We can understand the topology better through the lens of a single event/tuple. Suppose the following event is being processed:
User ID: 3000,
Sent Job Listing IDs: [12, 223, 4490]
Each this event will be processed in real-time as follows:
- Storm Kinesis Spout — The event gets converted into a Storm tuple in real-time with the Kinesis Storm Spout: (3000, [12, 223, 4490]). This is then passed onto the next bolt.
- Raw Data Cassandra Writer Bolt — Writes the data from the event into the raw events Cassandra table:
The tuple containing just user ID is sent over to the next bolt: (3000)
- Raw Data Cassandra Reader Bolt — Queries all rows for the given User ID, or 3000. Note that this will return all events that were previously generated for that user (up to the TTL). Suppose at that point the table had 2 entries for user 3000:
This bolt would then pass on the User ID along with the non-deduped job listings to the next bolt: (3000, [[12, 223, 4490], [175, 223, 5000]]).
- Aggregate Raw Data Bolt — Dedupes/aggregates all the job listings for a single user and passes it onto the next bolt: (3000, [12, 175, 223, 4490, 5000]).
- Aggregated Data Cassandra Writer Bolt — Updates the aggregated data table with the new job listing:
Note that each user will have exactly one corresponding row, which means queries on this table will be fairly efficient.
The Storm topology processes all the events in such a manner, with the end result being a populated aggregated data table, which can support efficient queries.
That’s A Wrap
What is the finished design?
Revisiting the final design as presented in the previous blog post, we have the following:

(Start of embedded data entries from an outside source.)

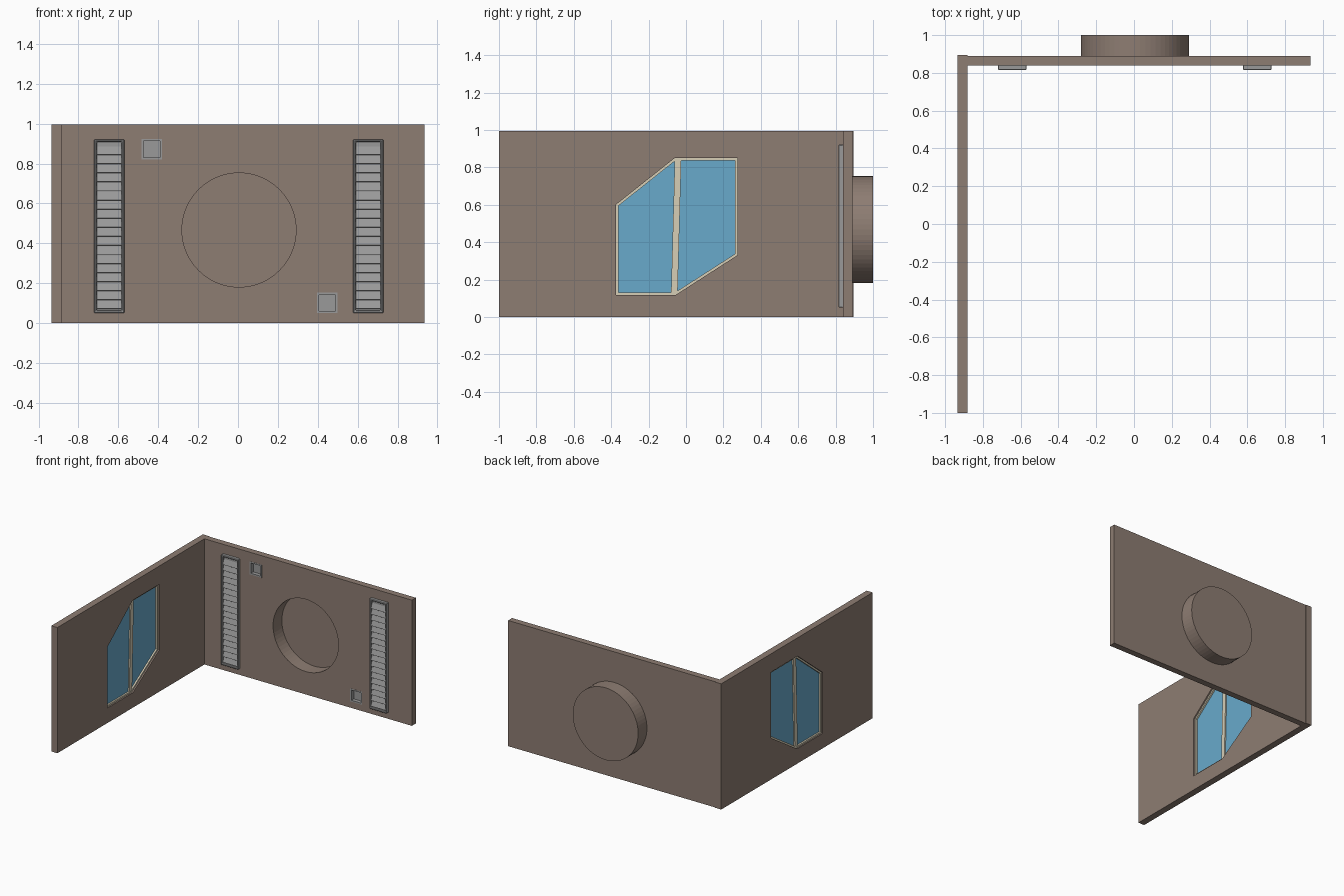
import bpy, bmesh, math
from mathutils import Vector

if "Cube" in bpy.data.objects:
    bpy.data.objects.remove(bpy.data.objects["Cube"])


def material(name, rgb):
    m = bpy.data.materials.new(name)
    m.diffuse_color = (*rgb, 1)
    m.use_nodes = True
    m.node_tree.nodes["Principled BSDF"].inputs["Base Color"].default_value = m.diffuse_color
    return m


WALL = material("wall_brown", (0.27, 0.205, 0.17))
GLASS = material("glass_blue", (0.14, 0.40, 0.60))
CREAM = material("frame_cream", (0.68, 0.62, 0.47))
GREY = material("vent_grey", (0.32, 0.32, 0.32))


def finish(name, bm, mat):
    bmesh.ops.recalc_face_normals(bm, faces=bm.faces)
    me = bpy.data.meshes.new(name)
    bm.to_mesh(me)
    bm.free()
    me.materials.append(mat)
    ob = bpy.data.objects.new(name, me)
    bpy.context.collection.objects.link(ob)
    return ob


def prism(name, pts, vec, mat, border=0):
    """Extrude a planar outline along vec; border > 0 keeps only a frame."""
    bm = bmesh.new()
    face = bm.faces.new([bm.verts.new(p) for p in pts])
    bm.normal_update()
    if border:
        bmesh.ops.inset_individual(bm, faces=[face], thickness=border, use_even_offset=True)
        bmesh.ops.delete(bm, geom=[face], context='FACES_ONLY')
    ext = bmesh.ops.extrude_face_region(bm, geom=bm.faces[:], use_keep_orig=True)
    verts = [g for g in ext["geom"] if isinstance(g, bmesh.types.BMVert)]
    bmesh.ops.translate(bm, verts=verts, vec=Vector(vec))
    return finish(name, bm, mat)


def xz_rect(x0, x1, z0, z1, y):
    return [(x0, y, z0), (x1, y, z0), (x1, y, z1), (x0, y, z1)]


def circle(r, y, n=64):
    return [(0.005 + r * math.cos(2 * math.pi * i / n), y,
             0.467 + r * math.sin(2 * math.pi * i / n)) for i in range(n)]


def cut(target, cutter):
    mod = target.modifiers.new("cut", 'BOOLEAN')
    mod.operation, mod.solver, mod.object = 'DIFFERENCE', 'EXACT', cutter
    cutter.hide_render = True
    bpy.context.view_layer.objects.active = target
    bpy.ops.object.modifier_apply(modifier=mod.name)
    bpy.data.objects.remove(cutter)


H = 0.995

# Walls
side_wall = prism("side_wall", xz_rect(-0.935, -0.882, 0, H, -1), (0, 1.895, 0), WALL)
back_wall = prism("back_wall", xz_rect(-0.882, 0.935, 0, H, 0.84), (0, 0.05, 0), WALL)

# Window opening, frame, glass and mullion
hexagon = [(-0.375, 0.60), (-0.06, 0.85), (0.275, 0.85),
           (0.275, 0.33), (-0.055, 0.118), (-0.375, 0.118)]


def yz(pts, x):
    return [(x, y, z) for y, z in pts]


cut(side_wall, prism("window_cutter", yz(hexagon, -1), (0.2, 0, 0), WALL))
prism("window_frame", yz(hexagon, -0.925), (0.032, 0, 0), CREAM, 0.013)
prism("window_glass", yz(hexagon, -0.912), (0.006, 0, 0), GLASS)
prism("window_mullion", yz([(-0.08, 0.12), (-0.045, 0.125), (-0.025, 0.848), (-0.06, 0.848)], -0.922),
      (0.026, 0, 0), CREAM)

# Round niche: opening in front, drum standing out behind
R = 0.286
cut(back_wall, prism("niche_cutter", circle(R, 0.8), (0, 0.2, 0), WALL))
bm = bmesh.new()
rings = [[bm.verts.new(p) for p in circle(R, y)] for y in (0.89, 0.95, 1.0)]
for a, b in zip(rings, rings[1:]):
    for i in range(len(a)):
        j = (i + 1) % len(a)
        bm.faces.new((a[i], a[j], b[j], b[i]))
bm.faces.new(rings[1])
bm.faces.new(rings[2])
drum = finish("niche_drum", bm, WALL)

# Small square recesses lined with a grey frame and panel
for label, x0, z0 in (("upper", -0.485, 0.82), ("lower", 0.395, 0.05)):
    box = (x0, x0 + 0.105, z0, z0 + 0.103)
    cut(back_wall, prism("recess_cutter", xz_rect(*box, 0.8), (0, 0.075, 0), WALL))
    prism(label + "_recess_frame", xz_rect(*box, 0.839), (0, 0.034, 0), GREY, 0.011)
    prism(label + "_recess_panel", xz_rect(*box, 0.869), (0, 0.005, 0), GREY)

# Tall louvred vents
for label, xc in (("left", -0.645), ("right", 0.653)):
    box = (xc - 0.076, xc + 0.076, 0.05, 0.922)
    frame = prism(label + "_vent_frame", xz_rect(*box, 0.815), (0, 0.026, 0), GREY, 0.014)
    bev = frame.modifiers.new("bevel", 'BEVEL')
    bev.width, bev.segments = 0.004, 1
    prism(label + "_vent_back", xz_rect(*box, 0.837), (0, 0.003, 0), GREY)
    blade = [(0.819, 0.072), (0.822, 0.070), (0.837, 0.110), (0.834, 0.112)]
    slats = prism(label + "_vent_slats", [(xc - 0.063, y, z) for y, z in blade], (0.126, 0, 0), GREY)
    arr = slats.modifiers.new("array", 'ARRAY')
    arr.count = 18
    arr.use_relative_offset, arr.use_constant_offset = False, True
    arr.constant_offset_displace = (0, 0, 0.0455)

For each email that we send out, we post the event data to our Kinesis event queue (or Eventbus) system in batches (which are dictated by the email event queue). Our Storm topology subscribes to this queue and then performs real-time aggregation on these individual events, and finally outputs all a users’ seen jobs within the last 2 days, to an aggregated table. This table is then queried from when we show the user jobs in the future for various use cases.
How did we do?
The maximum data latency for this pipeline is around 20 seconds, with almost all of it coming from the delay from batching on the event queue side. This means that within 20 seconds of sending the user a job, we are already able to avoid sending the user the same job in the future.
Furthermore, querying from the aggregated online data table takes just a few milliseconds, and therefore has minimal impact on the final response time, which is on the order of several hundreds of milliseconds.
What did we learn?
As far as production systems go, this particular project was fairly straightforward from a design perspective, but helps illustrate many important points about design:
- Despite the temptation to charge ahead quickly start building a system, it’s important to periodically evaluate and reevaluate the design decisions. Although this post is presented as a straightforward design process, the process to get to the final design was by no means straightforward.
- Always keep any constraints in mind when designing a system. Any decisions made should respect those constraints. In our use case, it was important to keep the latency as low as possible, which resulted in our decision to create a separate aggregation process.
- DRY (Don’t Repeat Yourself) is a mantra in engineering which ends up being very useful for building this system. Wherever possible and appropriate, we tried to leverage existing work that had already been done in the company.
- Always think about the data schema of different data processes in order to achieve optimal performance and reduce redundant computation. Doing this for our Cassandra tables and Storm topology helped reduce querying and processing time.